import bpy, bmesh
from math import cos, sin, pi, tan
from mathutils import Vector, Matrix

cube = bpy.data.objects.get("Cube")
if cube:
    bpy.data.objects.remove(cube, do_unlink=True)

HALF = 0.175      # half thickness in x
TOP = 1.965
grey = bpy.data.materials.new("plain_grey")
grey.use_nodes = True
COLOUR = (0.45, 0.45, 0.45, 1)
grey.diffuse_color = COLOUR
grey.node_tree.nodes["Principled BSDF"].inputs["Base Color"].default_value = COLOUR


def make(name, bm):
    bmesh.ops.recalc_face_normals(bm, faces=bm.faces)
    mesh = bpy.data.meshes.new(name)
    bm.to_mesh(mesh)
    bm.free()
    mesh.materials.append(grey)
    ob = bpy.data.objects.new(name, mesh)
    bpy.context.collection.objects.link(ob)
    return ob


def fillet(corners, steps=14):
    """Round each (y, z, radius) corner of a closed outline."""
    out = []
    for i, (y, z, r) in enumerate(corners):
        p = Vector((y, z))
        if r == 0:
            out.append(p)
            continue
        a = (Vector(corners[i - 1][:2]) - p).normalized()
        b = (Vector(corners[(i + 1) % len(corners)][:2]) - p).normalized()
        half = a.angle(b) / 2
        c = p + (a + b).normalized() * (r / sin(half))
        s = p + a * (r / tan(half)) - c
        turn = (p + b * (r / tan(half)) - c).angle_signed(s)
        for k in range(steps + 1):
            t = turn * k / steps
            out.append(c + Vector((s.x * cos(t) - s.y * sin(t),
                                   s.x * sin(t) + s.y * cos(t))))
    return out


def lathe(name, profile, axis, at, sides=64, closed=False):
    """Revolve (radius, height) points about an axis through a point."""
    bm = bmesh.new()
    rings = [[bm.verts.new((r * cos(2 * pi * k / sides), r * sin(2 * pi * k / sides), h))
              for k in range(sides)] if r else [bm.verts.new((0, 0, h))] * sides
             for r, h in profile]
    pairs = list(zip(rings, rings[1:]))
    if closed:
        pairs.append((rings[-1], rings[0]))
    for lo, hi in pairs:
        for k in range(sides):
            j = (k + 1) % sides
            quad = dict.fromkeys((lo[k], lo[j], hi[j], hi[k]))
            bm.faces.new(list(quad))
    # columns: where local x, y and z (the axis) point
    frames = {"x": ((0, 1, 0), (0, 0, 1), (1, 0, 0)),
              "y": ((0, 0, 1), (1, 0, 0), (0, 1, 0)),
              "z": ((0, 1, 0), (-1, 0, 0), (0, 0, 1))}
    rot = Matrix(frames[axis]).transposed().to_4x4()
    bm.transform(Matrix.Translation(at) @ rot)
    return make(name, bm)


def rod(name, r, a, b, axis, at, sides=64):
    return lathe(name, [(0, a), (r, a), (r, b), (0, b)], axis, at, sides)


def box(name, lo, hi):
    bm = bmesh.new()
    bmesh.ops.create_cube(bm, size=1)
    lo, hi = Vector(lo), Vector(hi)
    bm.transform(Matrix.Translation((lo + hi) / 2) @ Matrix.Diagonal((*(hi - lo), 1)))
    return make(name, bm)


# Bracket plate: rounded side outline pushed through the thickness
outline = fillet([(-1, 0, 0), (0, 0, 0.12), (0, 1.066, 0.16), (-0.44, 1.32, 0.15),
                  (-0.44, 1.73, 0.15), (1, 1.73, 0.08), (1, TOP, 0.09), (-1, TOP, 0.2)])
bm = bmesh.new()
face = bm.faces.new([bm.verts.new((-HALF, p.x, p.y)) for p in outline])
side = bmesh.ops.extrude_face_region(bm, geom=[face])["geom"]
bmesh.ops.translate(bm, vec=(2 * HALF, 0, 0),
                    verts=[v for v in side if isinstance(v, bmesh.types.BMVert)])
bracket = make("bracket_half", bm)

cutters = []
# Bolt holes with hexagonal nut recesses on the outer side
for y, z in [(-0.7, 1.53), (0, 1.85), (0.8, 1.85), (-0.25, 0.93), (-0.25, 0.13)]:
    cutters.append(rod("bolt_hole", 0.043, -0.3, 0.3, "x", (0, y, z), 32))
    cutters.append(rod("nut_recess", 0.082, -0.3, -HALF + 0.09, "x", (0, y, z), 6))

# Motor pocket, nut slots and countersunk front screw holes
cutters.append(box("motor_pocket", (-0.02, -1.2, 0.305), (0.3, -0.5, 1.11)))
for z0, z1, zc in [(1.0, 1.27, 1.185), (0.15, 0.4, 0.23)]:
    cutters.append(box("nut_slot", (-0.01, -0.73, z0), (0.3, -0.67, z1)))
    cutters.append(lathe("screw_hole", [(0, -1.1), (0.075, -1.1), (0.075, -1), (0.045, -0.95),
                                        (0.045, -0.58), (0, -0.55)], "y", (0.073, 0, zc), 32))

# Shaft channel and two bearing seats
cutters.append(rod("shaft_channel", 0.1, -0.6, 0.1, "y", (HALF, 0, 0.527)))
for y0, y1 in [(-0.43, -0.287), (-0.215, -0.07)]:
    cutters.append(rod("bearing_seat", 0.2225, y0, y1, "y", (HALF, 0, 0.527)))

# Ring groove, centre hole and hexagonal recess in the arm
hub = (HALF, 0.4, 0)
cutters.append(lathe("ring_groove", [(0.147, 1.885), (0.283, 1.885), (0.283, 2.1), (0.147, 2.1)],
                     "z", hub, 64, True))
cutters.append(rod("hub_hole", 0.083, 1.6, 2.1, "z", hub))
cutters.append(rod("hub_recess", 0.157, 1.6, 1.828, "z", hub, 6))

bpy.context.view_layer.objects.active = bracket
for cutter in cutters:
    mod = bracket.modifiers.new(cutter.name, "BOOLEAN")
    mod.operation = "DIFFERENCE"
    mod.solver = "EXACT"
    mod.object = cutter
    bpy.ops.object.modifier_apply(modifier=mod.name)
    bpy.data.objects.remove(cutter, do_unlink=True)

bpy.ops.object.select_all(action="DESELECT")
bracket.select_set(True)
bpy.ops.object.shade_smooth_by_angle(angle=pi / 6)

________

Required action → In the records above, find each line that mentions the word "True", and copy it.

Final answer →
    bpy.data.objects.remove(cube, do_unlink=True)
grey.use_nodes = True
                     "z", hub, 64, True))
    bpy.data.objects.remove(cutter, do_unlink=True)
bracket.select_set(True)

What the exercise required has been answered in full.